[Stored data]
========

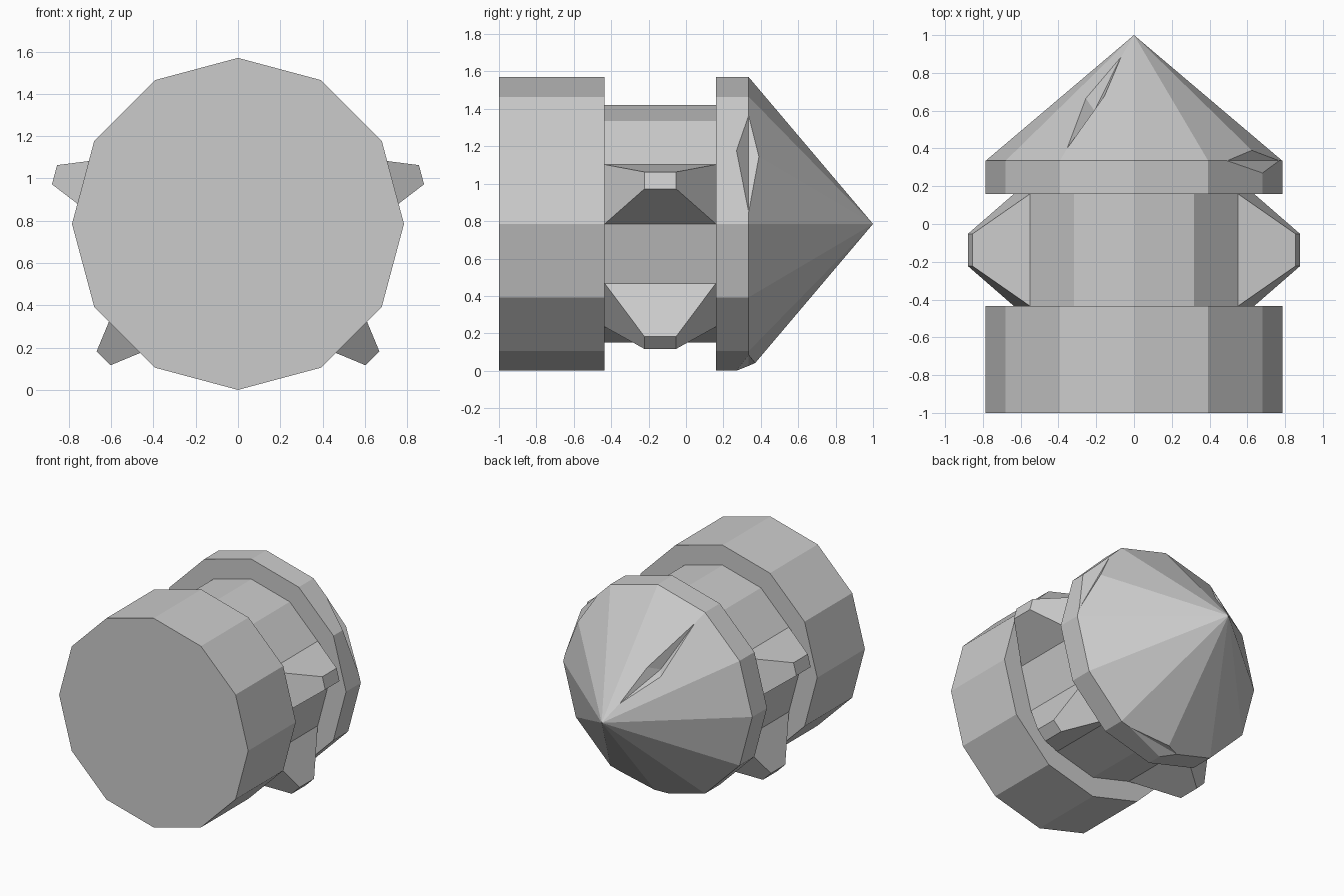
import bpy, bmesh
from math import sin, cos, radians
from mathutils import Vector

if "Cube" in bpy.data.objects:
    bpy.data.objects.remove(bpy.data.objects["Cube"])

N, R, CZ, RIM_Y, TIP_Y = 12, 0.785, 0.785, 0.335, 1.0


def pt(r, deg, y):
    a = radians(deg)
    return Vector((r * cos(a), y, CZ + r * sin(a)))


def cone_pt(deg, y):
    return pt(R * (TIP_Y - y) / (TIP_Y - RIM_Y), deg, y)


def make_object(bm, name):
    bmesh.ops.recalc_face_normals(bm, faces=bm.faces[:])
    mesh = bpy.data.meshes.new(name)
    bm.to_mesh(mesh)
    bm.free()
    ob = bpy.data.objects.new(name, mesh)
    bpy.context.collection.objects.link(ob)
    return ob


# Twelve-sided body: thick base, narrow neck, rim and pointed cone
bm = bmesh.new()
profile = [(R, -1), (R, -0.435), (0.635, -0.435), (0.635, 0.16), (R, 0.16), (R, RIM_Y)]
rings = [[bm.verts.new(pt(r, 360 * k / N, y)) for k in range(N)] for r, y in profile]
neck = []
for i, (a, b) in enumerate(zip(rings, rings[1:])):
    for k in range(N):
        n = (k + 1) % N
        f = bm.faces.new((a[k], a[n], b[n], b[k]))
        if i == 2:
            neck.append(f)
bm.faces.new(rings[0])
tip = bm.verts.new((0, TIP_Y, CZ))
for k in range(N):
    bm.faces.new((rings[-1][k], rings[-1][(k + 1) % N], tip))
bmesh.ops.recalc_face_normals(bm, faces=bm.faces[:])

# Four tapered lugs grown out of the neck facets
lug_faces = [neck[k] for k in (0, 5, 7, 10)]
for f in bmesh.ops.extrude_discrete_faces(bm, faces=lug_faces)["faces"]:
    f.normal_update()
    c, nrm = f.calc_center_median(), f.normal.copy()
    for v in f.verts:
        v.co = c + (v.co - c) * 0.285 + nrm * 0.285
body = make_object(bm, "pointed_body")


def notch(name, points):
    """Cut the convex hull of the points out of the body."""
    b = bmesh.new()
    for p in points:
        b.verts.new(p)
    bmesh.ops.convex_hull(b, input=b.verts[:])
    ob = make_object(b, name)
    ob.hide_render = True
    ob.hide_set(True)
    m = body.modifiers.new(name, "BOOLEAN")
    m.operation, m.solver, m.object = "DIFFERENCE", "EXACT", ob
    return ob


def rim_chip(name, deg, t_next, t_prev, y_side, y_cone):
    corner = pt(R, deg, RIM_Y)
    return notch(name, [
        corner.lerp(pt(R, deg + 30, RIM_Y), t_next),
        corner.lerp(pt(R, deg - 30, RIM_Y), t_prev),
        pt(R, deg, y_side), cone_pt(deg, y_cone),
        pt(R + 0.06, deg, RIM_Y + 0.03)])


# Chips in the rim and a gouge along one cone edge
cutters = [
    rim_chip("side_chip", 30, 0.65, 0.84, 0.27, 0.39),
    rim_chip("bottom_chip", 270, 0.80, 0.25, 0.27, 0.37),
    notch("cone_gouge", [
        cone_pt(120, 0.40), cone_pt(120, 0.885),
        (-0.255, 0.665, 1.07), (-0.155, 0.68, 1.121),
        (-0.21, 0.60, 1.09), cone_pt(120, 0.66) + Vector((-0.03, 0.03, 0.05))]),
]

# Bake the cuts and remove the cutters
dg = bpy.context.evaluated_depsgraph_get()
cut = bpy.data.meshes.new_from_object(body.evaluated_get(dg))
body.modifiers.clear()
body.data = cut
for ob in cutters:
    bpy.data.objects.remove(ob)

========

Track down every line in the entries that includes the string "verts", and copy it.

rings = [[bm.verts.new(pt(r, 360 * k / N, y)) for k in range(N)] for r, y in profile]
tip = bm.verts.new((0, TIP_Y, CZ))
    for v in f.verts:
        b.verts.new(p)
    bmesh.ops.convex_hull(b, input=b.verts[:])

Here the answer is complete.